?) If however it is used especially by a black American, then it may be construed as a term of affection, in which case it ends in A. At least that used to be the case; last week it was reported that a jury in New York had awarded Brandi Johnson a total of $280,000 damages against STRIVE. If you haven't heard of this organisation, check out its website
. The man in the video currently displayed on its homepage is Robert Carmona, the same man who was ordered to pay the tearful Miss Johnson $25,000. Listen to him talking, does he or does he sound like the type of guy who dispenses tough love as he said in court?
What is amazing about this case apart from the size of the award is, well, are, actually:
1) Miss Johnson claims to have cried for 45 minutes after Mr Carmona's rant.
2) Somehow she had the presence of mind to record it on her phone.
3) Miss Johnson is a convicted felon, and no small one, having been ordered to pay $100,000 restitution. Surely such information should have been relevant with regard to the quantum of damages?

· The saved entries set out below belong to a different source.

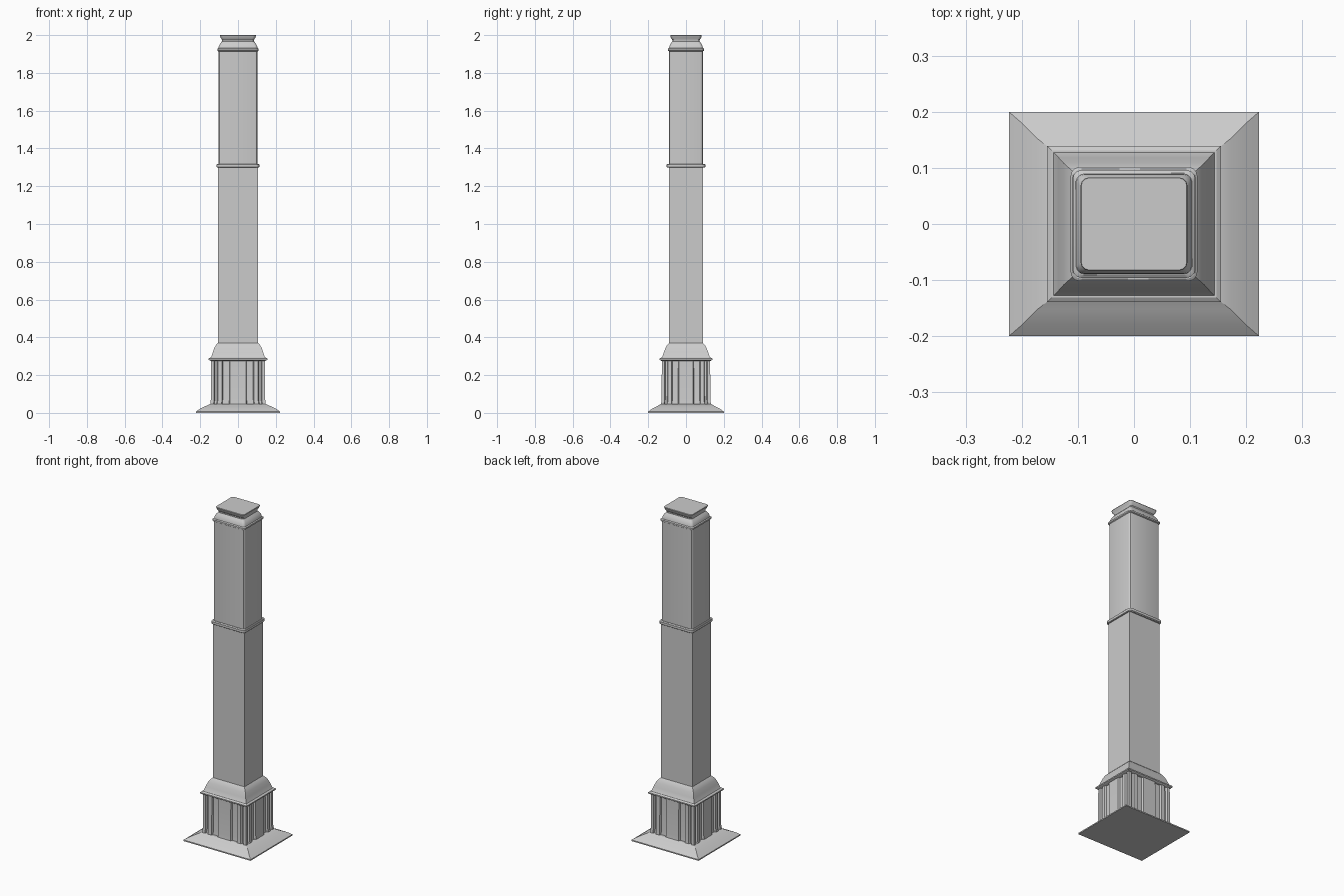
import bpy, bmesh
from math import cos, sin, pi, radians

if "Cube" in bpy.data.objects:
    bpy.data.objects.remove(bpy.data.objects["Cube"])


def rect(hx, hy, r=0.0, seg=3):
    """Counter-clockwise rectangle outline, optionally with rounded corners."""
    if r == 0:
        return [(hx, hy), (-hx, hy), (-hx, -hy), (hx, -hy)]
    pts = []
    for i, (sx, sy) in enumerate([(1, 1), (-1, 1), (-1, -1), (1, -1)]):
        for k in range(seg + 1):
            a = i * pi / 2 + k / seg * pi / 2
            pts.append((sx * (hx - r) + r * cos(a), sy * (hy - r) + r * sin(a)))
    return pts


def loft(name, rings):
    """Skin a closed solid through rings of (z, outline)."""
    bm = bmesh.new()
    loops = [[bm.verts.new((x, y, z)) for x, y in pts] for z, pts in rings]
    n = len(loops[0])
    for a, b in zip(loops, loops[1:]):
        for i in range(n):
            j = (i + 1) % n
            bm.faces.new((a[i], a[j], b[j], b[i]))
    bm.faces.new(loops[0][::-1])
    bm.faces.new(loops[-1])
    bmesh.ops.recalc_face_normals(bm, faces=bm.faces)
    me = bpy.data.meshes.new(name)
    bm.to_mesh(me)
    bm.free()
    ob = bpy.data.objects.new(name, me)
    bpy.context.collection.objects.link(ob)
    bpy.ops.object.select_all(action='DESELECT')
    ob.select_set(True)
    bpy.context.view_layer.objects.active = ob
    bpy.ops.object.shade_smooth_by_angle(angle=radians(30))
    return ob


def stack(name, profile, r=0.0):
    return loft(name, [(z, rect(hx, hy, r)) for z, hx, hy in profile])


def fluted(hx, hy, depth):
    """Rectangle outline with four vertical grooves in every side."""
    grooves = [(-.88, -.74), (-.59, -.29), (.29, .59), (.74, .88)]
    side = [(-1, 0)]
    for a, b in grooves:
        side += [(a, 0), (a + .03, depth), (b - .03, depth), (b, 0)]
    pts = []
    for k in range(4):
        for t, d in side:
            pts.append([(t * hx, -hy + d), (hx - d, t * hy),
                        (-t * hx, hy - d), (-hx + d, -t * hy)][k])
    return pts


# Plinth and fluted pedestal
stack("plinth", [(0, .223, .2), (.007, .223, .2), (.022, .2, .18),
                 (.036, .172, .152), (.046, .15, .135)])
loft("fluted_pedestal", [(.04, fluted(.148, .133, .012)),
                         (.07, fluted(.144, .129, .012)),
                         (.285, fluted(.143, .128, .012))])
stack("pedestal_band", [(.276, .146, .131), (.281, .155, .139),
                        (.288, .155, .139), (.293, .147, .131)])
stack("pedestal_cap", [(.288, .146, .131), (.295, .142, .126), (.32, .134, .118),
                       (.345, .125, .108), (.36, .116, .1), (.371, .105, .089)])

# Shaft, with square lower part and rounded upper part
stack("lower_shaft", [(.365, .105, .089), (1.305, .105, .089)])
stack("shaft_collar", [(1.298, .11, .098), (1.301, .113, .102),
                       (1.315, .113, .102), (1.318, .11, .098)], r=.017)
stack("upper_shaft", [(1.31, .104, .09), (1.92, .104, .09)], r=.014)

# Capital
stack("capital_ring", [(1.914, .104, .09), (1.918, .109, .096),
                       (1.927, .109, .096), (1.931, .104, .091)], r=.015)
stack("capital", [(1.925, .104, .09), (1.94, .102, .088), (1.955, .095, .081),
                  (1.967, .085, .072), (1.974, .085, .072), (1.985, .091, .08),
                  (1.997, .095, .083), (2.0, .094, .082)], r=.014)
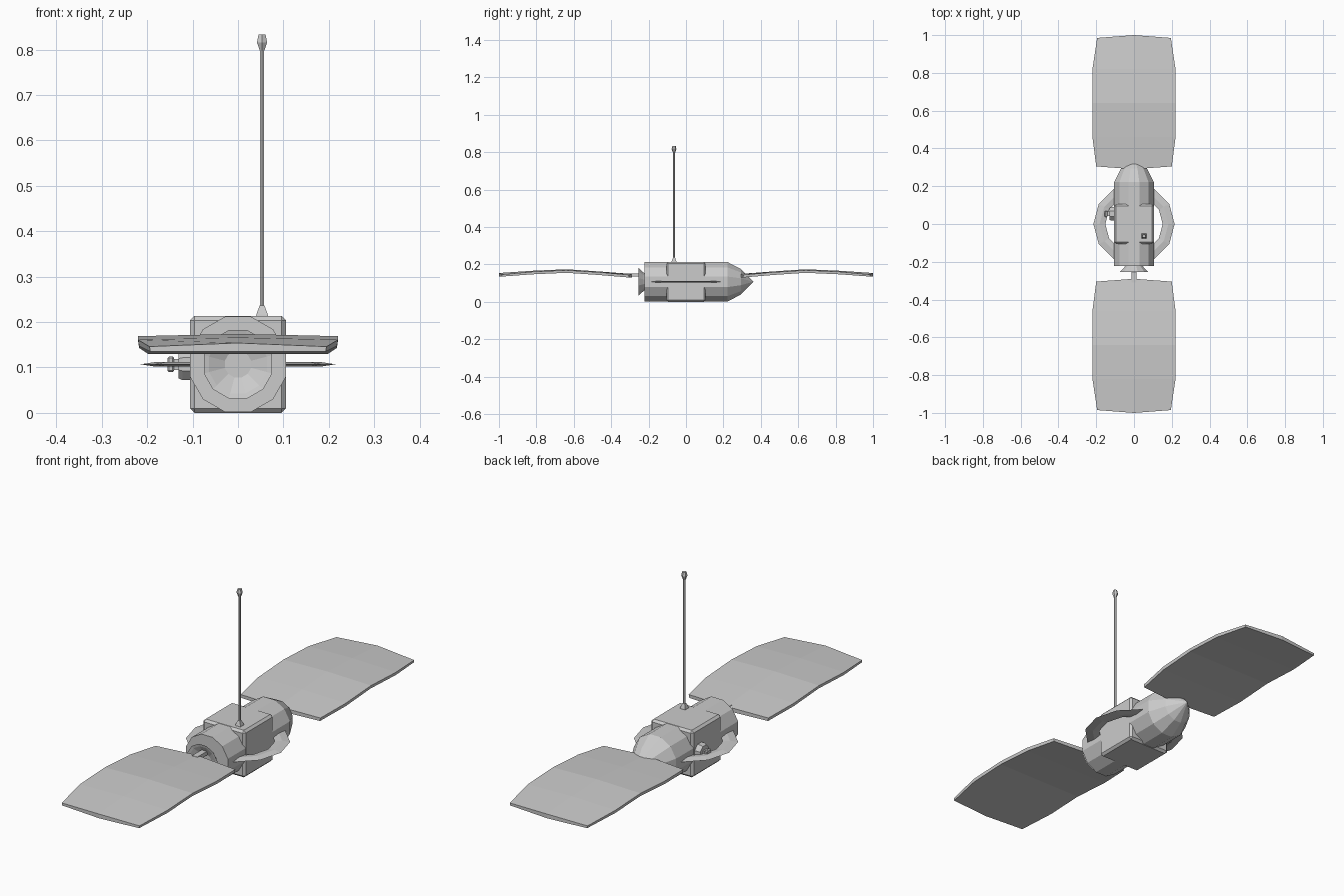
import bpy, bmesh, math

if "Cube" in bpy.data.objects:
    bpy.data.objects.remove(bpy.data.objects["Cube"])

CZ = 0.107  # height of the body axis


def finish(name, bm):
    bmesh.ops.recalc_face_normals(bm, faces=bm.faces[:])
    me = bpy.data.meshes.new(name)
    bm.to_mesh(me)
    bm.free()
    ob = bpy.data.objects.new(name, me)
    bpy.context.collection.objects.link(ob)
    return ob


def lathe(name, profile, sides, axis, origin, closed=False):
    """Revolve (radius, height) points around an axis; flat side faces up."""
    bm = bmesh.new()
    ox, oy, oz = origin
    rings = []
    for r, h in profile:
        ring = []
        for i in range(sides):
            a = 2 * math.pi * (i + (0 if closed else 0.5)) / sides
            u, v = r * math.cos(a), r * math.sin(a)
            p = {'X': (h, u, v), 'Y': (u, h, v), 'Z': (u, v, h)}[axis]
            ring.append(bm.verts.new((ox + p[0], oy + p[1], oz + p[2])))
        rings.append(ring)
    pairs = list(zip(rings, rings[1:]))
    if closed:
        pairs.append((rings[-1], rings[0]))
    for a, b in pairs:
        for i in range(sides):
            j = (i + 1) % sides
            bm.faces.new((a[i], a[j], b[j], b[i]))
    if not closed:
        bm.faces.new(rings[0])
        bm.faces.new(rings[-1])
    bmesh.ops.remove_doubles(bm, verts=bm.verts[:], dist=1e-5)
    return finish(name, bm)


def box(name, lo, hi, bevel=0):
    bm = bmesh.new()
    bmesh.ops.create_cube(bm, size=1)
    for v in bm.verts:
        v.co = [(l + h) / 2 + c * (h - l) for l, h, c in zip(lo, hi, v.co)]
    if bevel:
        bmesh.ops.bevel(bm, geom=bm.edges[:], offset=bevel, segments=1, affect='EDGES')
    return finish(name, bm)


def panel(name, side):
    """Bent wing: rows of (half width, y at centre, y at edge, top, edge top)."""
    rows = [(0.200, 0.29, 0.305, 0.149, 0.144),
            (0.220, 0.46, 0.46, 0.162, 0.158),
            (0.220, 0.64, 0.64, 0.174, 0.169),
            (0.220, 0.82, 0.82, 0.166, 0.161),
            (0.195, 1.00, 0.985, 0.154, 0.146)]
    bm = bmesh.new()
    top, low = [], []
    for w, yc, ye, zc, ze in rows:
        pts = [(-w, ye, ze), (0, yc, zc), (w, ye, ze)]
        top.append([bm.verts.new((x, side * y, z)) for x, y, z in pts])
        low.append([bm.verts.new((x * 0.99, side * y, zc - 0.019)) for x, y, z in pts])
    for k in range(len(rows) - 1):
        for s in (top, low):
            for i in (0, 1):
                bm.faces.new((s[k][i], s[k][i + 1], s[k + 1][i + 1], s[k + 1][i]))
        for i in (0, 2):
            bm.faces.new((top[k][i], top[k + 1][i], low[k + 1][i], low[k][i]))
    for k in (0, -1):
        for i in (0, 1):
            bm.faces.new((top[k][i], top[k][i + 1], low[k][i + 1], low[k][i]))
    return finish(name, bm)


# twelve-sided hull with pointed nose
lathe("hull", [(0.109, -0.223), (0.109, 0.222), (0.071, 0.293), (0.0005, 0.36)],
      12, 'Y', (0, 0, CZ))
# flared engine bell
lathe("engine_bell", [(0.044, -0.215), (0.052, -0.228), (0.078, -0.255), (0.066, -0.252), (0.03, -0.235)],
      12, 'Y', (0, 0, CZ))
# square middle section
box("centre_module", (-0.106, -0.105, 0), (0.106, 0.105, 0.2135), 0.010)
# thin ring with sharp inner and outer rims
lathe("ring", [(0.152, 0), (0.182, 0.005), (0.215, 0), (0.182, -0.005)],
      12, 'Z', (0, 0, CZ), closed=True)

# solar panels and their struts
for label, s in (("front", -1), ("back", 1)):
    panel(label + "_solar_panel", s)
    ys = sorted((s * 0.20, s * 0.31))
    box(label + "_panel_strut", (-0.013, ys[0], 0.134), (0.013, ys[1], 0.152))

# antenna with square foot and knob
AX, AY = 0.053, -0.064
lathe("antenna_foot", [(0.0195, 0.21), (0.0175, 0.217), (0.008, 0.236)], 4, 'Z', (AX, AY, 0))
lathe("antenna_mast", [(0.0055, 0.23), (0.0055, 0.805)], 6, 'Z', (AX, AY, 0))
lathe("antenna_knob", [(0.006, 0.798), (0.013, 0.816), (0.009, 0.833)], 6, 'Z', (AX, AY, 0))

# side sensor: stepped block with stub and collar
lathe("sensor_base", [(0.038, -0.10), (0.038, -0.122), (0.033, -0.131)], 8, 'X', (0, 0.054, CZ))
box("sensor_stub", (-0.145, 0.042, 0.095), (-0.128, 0.066, 0.119))
box("sensor_cap", (-0.155, 0.038, 0.090), (-0.141, 0.070, 0.124), 0.003)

As for this being "the most offensive word in the English language", is this really the case? What about mother (fill in the rest) to begin with?
In March 2009, Babar Ahmad was awarded £60,000 damages
against the Metropolitan Police for a serious assault by 4 thugs with warrant cards. Granted there are cultural differences between the US and the UK, but can a rant by a well-meaning motivator really be so much more terrible than a physical going over by those who are charged with protecting the public?